Sad story part 3 and final:Deported-A Kenyan Immigrant’s Nightmare
“Imagine coming back to Kenya looking like a homeless man, with a plastic bag?”:I did not understand how such a smart person, loving, caring and focused individual could miss out on one simple check box. He seemed lost in this one detail. It seemed to me that he wondered what if? What if he had checked the right box? Could this have saved him? “I don’t know what happened man. I wasn’t there when they questioned my wife.” I wondered which wife. So I asked, “did they question your married wife or the live in wife?” He confirmed that they questioned his Kenyan live in wife, the mother of his two children.
When the red flag flashed on the screen of his application to legalize his live in wife, the investigation begun.

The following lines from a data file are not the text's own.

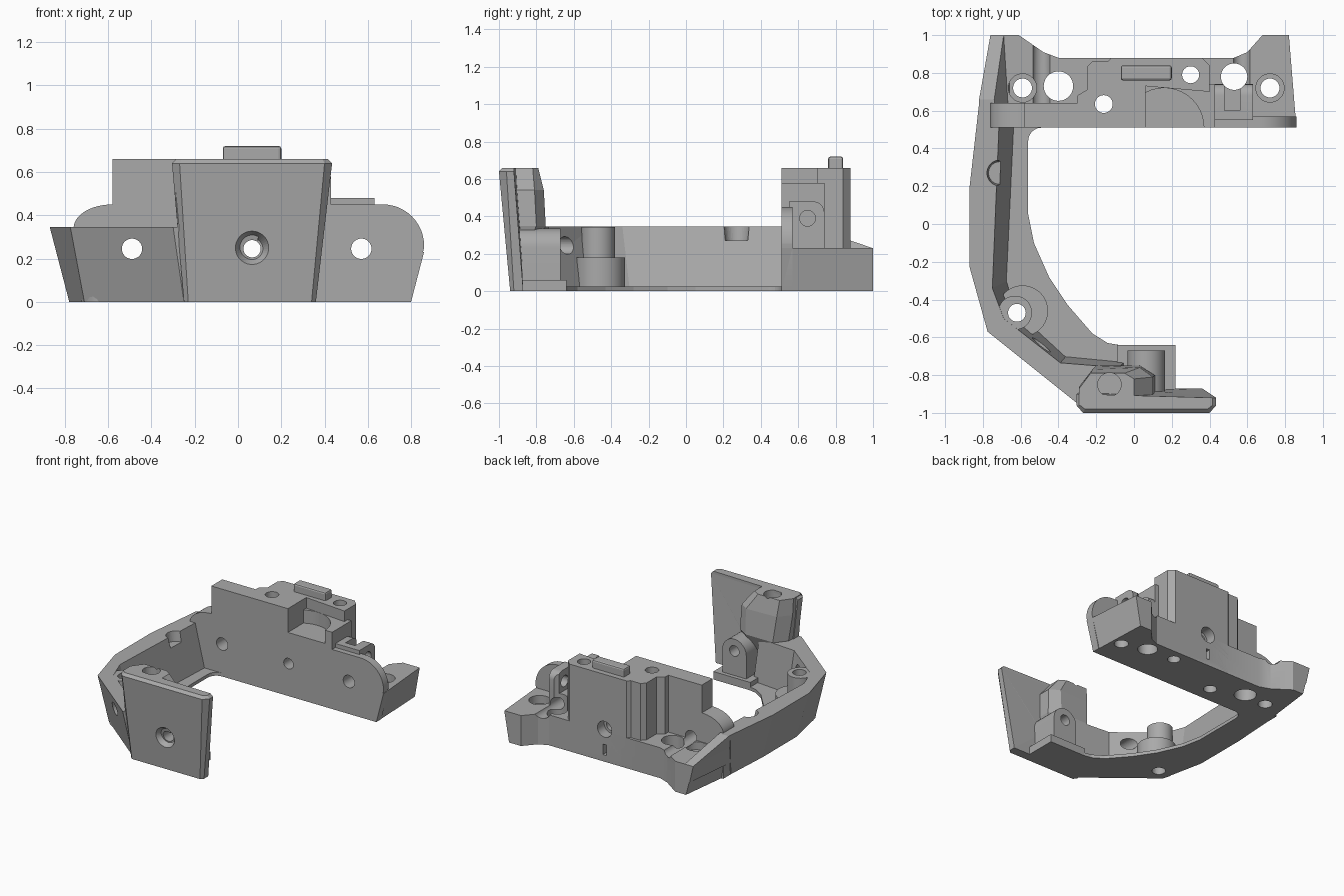
import bpy, bmesh
from math import pi, sin, cos
from mathutils import Matrix, Vector

cube = bpy.data.objects.get("Cube")
if cube:
    bpy.data.objects.remove(cube, do_unlink=True)

grey = bpy.data.materials.new("mid_grey")
grey.use_nodes = True
colour = (0.4, 0.4, 0.4, 1)
grey.diffuse_color = colour
grey.node_tree.nodes["Principled BSDF"].inputs["Base Color"].default_value = colour


def finish(name, bm):
    bmesh.ops.recalc_face_normals(bm, faces=bm.faces)
    mesh = bpy.data.meshes.new(name)
    bm.to_mesh(mesh)
    bm.free()
    mesh.materials.append(grey)
    ob = bpy.data.objects.new(name, mesh)
    bpy.context.scene.collection.objects.link(ob)
    return ob


def loft(name, layers, axis="z"):
    """Solid through matching outlines, each given as (height, points)."""
    place = {"z": lambda a, b, h: (a, b, h), "y": lambda a, b, h: (a, h, b),
             "x": lambda a, b, h: (h, a, b)}[axis]
    bm = bmesh.new()
    rings = [[bm.verts.new(place(a, b, h)) for a, b in pts] for h, pts in layers]
    n = len(rings[0])
    for low, high in zip(rings, rings[1:]):
        for i in range(n):
            j = (i + 1) % n
            bm.faces.new((low[i], low[j], high[j], high[i]))
    bm.faces.new(rings[0][::-1])
    bm.faces.new(rings[-1])
    return finish(name, bm)


def prism(name, pts, h0, h1, axis="z"):
    return loft(name, [(h0, pts), (h1, pts)], axis)


def box(name, x0, x1, y0, y1, z0, z1):
    return prism(name, [(x0, y0), (x1, y0), (x1, y1), (x0, y1)], z0, z1)


def rod(name, start, end, r1, r2=None):
    """Round bar or cone between two points."""
    a, b = Vector(start), Vector(end)
    turn = (b - a).to_track_quat("Z", "Y").to_matrix().to_4x4()
    bm = bmesh.new()
    bmesh.ops.create_cone(bm, cap_ends=True, segments=40, radius1=r1, radius2=r2 or r1,
                          depth=(b - a).length, matrix=Matrix.Translation((a + b) / 2) @ turn)
    return finish(name, bm)


def arc(cx, cy, rx, ry, a0, a1, n=12):
    steps = [(a0 + (a1 - a0) * i / n) * pi / 180 for i in range(n + 1)]
    return [(cx + rx * cos(t), cy + ry * sin(t)) for t in steps]


def cut(targets, cutter):
    for ob in targets:
        mod = ob.modifiers.new("cut", "BOOLEAN")
        mod.operation, mod.solver, mod.object = "DIFFERENCE", "EXACT", cutter
        bpy.context.view_layer.objects.active = ob
        bpy.ops.object.modifier_apply(modifier=mod.name)
    bpy.data.objects.remove(cutter, do_unlink=True)


# Rear base with flared feet
rear_edge = [(0.68, 1.0), (0.60, 0.91), (0.53, 0.88), (-0.40, 0.88), (-0.48, 0.91), (-0.61, 1.0)]
rear_base = loft("rear_base", [
    (0, [(-0.76, 0.51), (0.80, 0.51), (0.78, 1.0)] + rear_edge + [(-0.70, 1.0)]),
    (0.23, [(-0.80, 0.51), (0.86, 0.51), (0.82, 1.0)] + rear_edge + [(-0.76, 1.0)])])

# Rear upright plates
left_plate = prism("left_upright_plate",
                   [(-0.76, 0), (0.06, 0), (0.06, 0.66), (-0.58, 0.66)]
                   + arc(-0.58, 0.34, 0.18, 0.11, 90, 180), 0.51, 0.64, "y")
right_plate = prism("right_upright_plate",
                    [(0.06, 0), (0.80, 0), (0.86, 0.25)] + arc(0.67, 0.26, 0.19, 0.19, 0, 90)
                    + [(0.06, 0.45)], 0.51, 0.57, "y")

# Tall rear block, back wall, and lower shelf with a round recess
tall_block = prism("tall_block",
                   [(0.06, 0.51), (0.06, 0.88), (-0.12, 0.88), (-0.14, 0.86), (-0.22, 0.86),
                    (-0.25, 0.83), (-0.25, 0.71), (-0.30, 0.68), (-0.30, 0.51)], 0, 0.66)
back_wall = prism("back_wall",
                  [(0.06, 0.73), (0.40, 0.70), (0.40, 0.84), (0.36, 0.88), (0.06, 0.88)], 0, 0.66)
shelf = box("shelf", 0.06, 0.43, 0.51, 0.74, 0, 0.58)
cut([shelf], rod("recess", (0.16, 0.51, 0.48), (0.16, 0.51, 0.7), 0.21))
top_key = box("top_key", -0.07, 0.20, 0.76, 0.84, 0.64, 0.72)
bevel = top_key.modifiers.new("soft_edges", "BEVEL")
bevel.width, bevel.segments = 0.012, 2

# Bracket beside the tall block
bracket = prism("side_bracket",
                [(0.55, 0.2), (0.74, 0.2), (0.74, 0.33)] + arc(0.68, 0.42, 0.06, 0.06, 0, 90, 6)
                + [(0.55, 0.48)], 0.40, 0.63, "x")
cut([bracket], rod("pin_hole", (0.3, 0.65, 0.39), (0.7, 0.65, 0.39), 0.042))
cut([bracket], box("notch", 0.48, 0.56, 0.60, 0.9, 0.32, 0.6))

# Curved arm on the right, leaning outwards
outer_low = [(-0.76, 0.55), (-0.78, 0.2), (-0.78, -0.2), (-0.71, -0.53), (-0.25, -0.9)]
outer_top = [(-0.82, 0.64), (-0.87, 0.2), (-0.87, -0.23), (-0.775, -0.57), (-0.30, -0.95)]
inner_low = [(-0.05, -0.90), (-0.05, -0.73), (-0.36, -0.70), (-0.62, -0.46), (-0.67, -0.3), (-0.63, 0.55)]
inner_top = [(-0.08, -0.92), (-0.08, -0.76), (-0.39, -0.735), (-0.69, -0.50), (-0.75, -0.34), (-0.71, 0.64)]
arm = loft("arm_wall", [(0, outer_low + inner_low), (0.345, outer_top + inner_top)])
cut([arm], rod("scallop", (-0.71, 0.27, 0.27), (-0.71, 0.27, 0.4), 0.06, 0.075))
arm_tail = loft("arm_tail", [
    (0.1, [(-0.78, 0.52), (-0.73, 1.0), (-0.66, 1.0), (-0.64, 0.52)]),
    (0.23, [(-0.80, 0.52), (-0.76, 1.0), (-0.69, 1.0), (-0.66, 0.52)]),
    (0.345, [(-0.825, 0.52), (-0.82, 0.66), (-0.74, 0.66), (-0.72, 0.52)])])
floor = prism("arm_floor", outer_low + [(-0.1, -0.9), (-0.08, -0.64), (-0.14, -0.63)]
              + [(-0.22, -0.58), (-0.35, -0.43), (-0.45, -0.28), (-0.53, -0.10), (-0.56, 0.05)]
              + arc(-0.49, 0.44, 0.07, 0.07, 180, 90, 6), 0, 0.025)
boss = rod("boss", (-0.59, -0.46, 0), (-0.59, -0.46, 0.18), 0.135)
boss_top = rod("boss_upper", (-0.63, -0.47, 0.1), (-0.63, -0.47, 0.343), 0.09)

# Front plate, leaning forwards
front_plate = loft("front_plate", [
    (0, [(-0.25, -0.92), (-0.23, -0.94), (0.34, -0.94), (0.36, -0.92), (0.36, -0.87), (-0.25, -0.87)]),
    (0.64, [(-0.305, -0.96), (-0.27, -1), (0.40, -1), (0.435, -0.96), (0.435, -0.92), (-0.305, -0.90)]),
    (0.66, [(-0.285, -0.96), (-0.26, -0.98), (0.39, -0.98), (0.415, -0.96), (0.415, -0.92), (-0.285, -0.90)])])

# Faceted block behind the front plate
front_block = loft("front_block", [
    (0.15, [(-0.26, -0.91), (-0.25, -0.86), (-0.20, -0.80), (0.0, -0.86), (0.05, -0.89), (0.05, -0.91)]),
    (0.35, [(-0.28, -0.95), (-0.27, -0.84), (-0.20, -0.75), (0.03, -0.75), (0.11, -0.80), (0.11, -0.95)]),
    (0.54, [(-0.29, -0.96), (-0.29, -0.86), (-0.22, -0.77), (0.03, -0.76), (0.10, -0.81), (0.10, -0.96)]),
    (0.66, [(-0.29, -0.96), (-0.29, -0.87), (-0.23, -0.79), (-0.05, -0.79), (0.0, -0.82), (0.0, -0.96)])])
cut([front_block], rod("socket", (-0.13, -0.85, 0.56), (-0.13, -0.85, 0.8), 0.062))

# Lug with its foot
lug = prism("lug", [(-0.035, 0.02), (0.165, 0.02)] + arc(0.065, 0.235, 0.1, 0.1, 0, 180, 16),
            -0.92, -0.67, "y")
lug_foot = box("lug_foot", -0.09, 0.22, -0.90, -0.64, 0, 0.06)

# Vertical holes
rear = [rear_base, left_plate, tall_block, back_wall, bracket, shelf]
for x, y, r in [(-0.59, 0.72, 0.05), (-0.40, 0.73, 0.078), (-0.16, 0.635, 0.047),
                (0.30, 0.79, 0.045), (0.53, 0.78, 0.07), (0.72, 0.72, 0.05)]:
    cut(rear, rod("hole", (x, y, -0.1), (x, y, 0.9), r))
for x in (-0.59, 0.72):
    cut([rear_base], rod("counterbore", (x, 0.72, 0.17), (x, 0.72, 0.3), 0.075))
cut([arm, floor, boss, boss_top], rod("hole", (-0.62, -0.47, -0.1), (-0.62, -0.47, 0.5), 0.047))

# Holes running front to back
front = [arm, front_plate, front_block, lug, boss_top]
rear += [right_plate]
for x, r in [(-0.49, 0.047), (0.065, 0.04), (0.57, 0.047)]:
    cut(front + rear, rod("hole", (x, -1.2, 0.245), (x, 1.2, 0.245), r))
cut([front_plate], rod("countersink", (0.065, -1.0, 0.245), (0.065, -0.92, 0.245), 0.1, 0.05))
cut([rear_base, tall_block, back_wall], rod("counterbore", (0.065, 0.8, 0.245), (0.065, 1, 0.245), 0.06))
cut([rear_base, tall_block, back_wall], box("slot", 0.05, 0.08, 0.82, 1, 0.05, 0.13))

# Smooth round surfaces, keep sharp edges
bpy.ops.object.select_all(action="DESELECT")
for ob in (boss, boss_top, lug, left_plate, right_plate, bracket, shelf, rear_base, tall_block, back_wall):
    ob.select_set(True)
    bpy.context.view_layer.objects.active = ob
bpy.ops.object.shade_smooth_by_angle(angle=0.4)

Therefore they went back to the original wife who filed the case for him. It is here that things fell apart. According to his report, they found out that she had other husbands, all from Africa! “ I see.” I exclaimed! The immigration people made his live in wife a deal. She leaves the country immediately. Which meant she had to take her children with her, or they deport her. The first option gave her a chance for the future. Therefore she agreed. In return, she provides information on any other illegality. The poor woman took the deal. What would you do?
She did not tell her “husband” the whole story when she came home. To this day, “I just know what the immigration people told me.” He said in a sad voice. “All she said was, things are not good.” He did not understand what that meant. His question to her was, “things between us or what?” He says she did not elaborate. From that moment on, she was silent. One day he came home to find her with women from her church parking things. “She told me she is leaving with the children to Kenya.” He continued. This was not a good day.
What transpired is a family dispute not easy to write about. Just sad stuff! “When the officers came to my house, I was shocked. She did not tell me they were investigating me. I just let her go. I thought I was safe.” He said in a regretful sense of defeat. “Man, I thought of running out. I wished I could get a hole in the ground and just drop!” On arrival to the processing center, I discovered what my crime was. “I had not divorced the other woman. And had not checked the right box.” They questioned him endlessly! They took him through the process of deportation, which he describes as a nightmare. He moved from place to place until he was settled in a prison with many criminals.
Finally, he was checked out of the final facility and given back his laptop computer and a shirt. They were in a plastic bag. Officers escorted him to a flight, which took him to a major northern city. From there he was handed over to an international airline. “They did not give me my documents. They handed me over to the airline and gave my documents to the airline pilots. When we arrived in Nairobi JKIA, the pilots gave the documents to the immigration officer. “The welcome look I got from the Kenyan officer was devastating.” He said. The officer asked him, “Nyiyi ndio mnatuharibia majina huko inje?” He did not answer. He said he was dressed like a hooligan. His luggage was a plastic bag with his laptop, and an American phone that did not work in Kenya, and one shirt. “I thank one Kenyan who had come to see me in prison and gave me some money. Not much but some.” He said reflectively.
He got a taxi to take him to his mother’s home in one of the estates in Nairobi. On arrival, he knocked at the door and the maid opened. She did not know him! She welcomed him in but she immediately called the mother on the phone. The mother had gone out somewhere. She spoke to him in shock! No one knew he was coming home. “Imagine coming home looking like a homeless man, with a plastic bag?” I cannot begin to imagine. I did not imagine. I let it be.
While he has been in Nairobi, the wife who he left for the United States got wind of his return. She came to see him. According to family members who I know, she never left him. Rather, she kept close to his mother. As to the Kenyan wife who has his children, I do not know. He did not want to discuss it. And if he could, I would not write about it. Sad stuff!
My mother told me never to pass judgment. She said, “take the log out from your own eyes before removing the speck from your brother’s eyes.” I think that is a quote from Jesus, right?
Teddy Njoroge Kamau (PhD), SYR Radio/TV, Director International Desk. Imanisha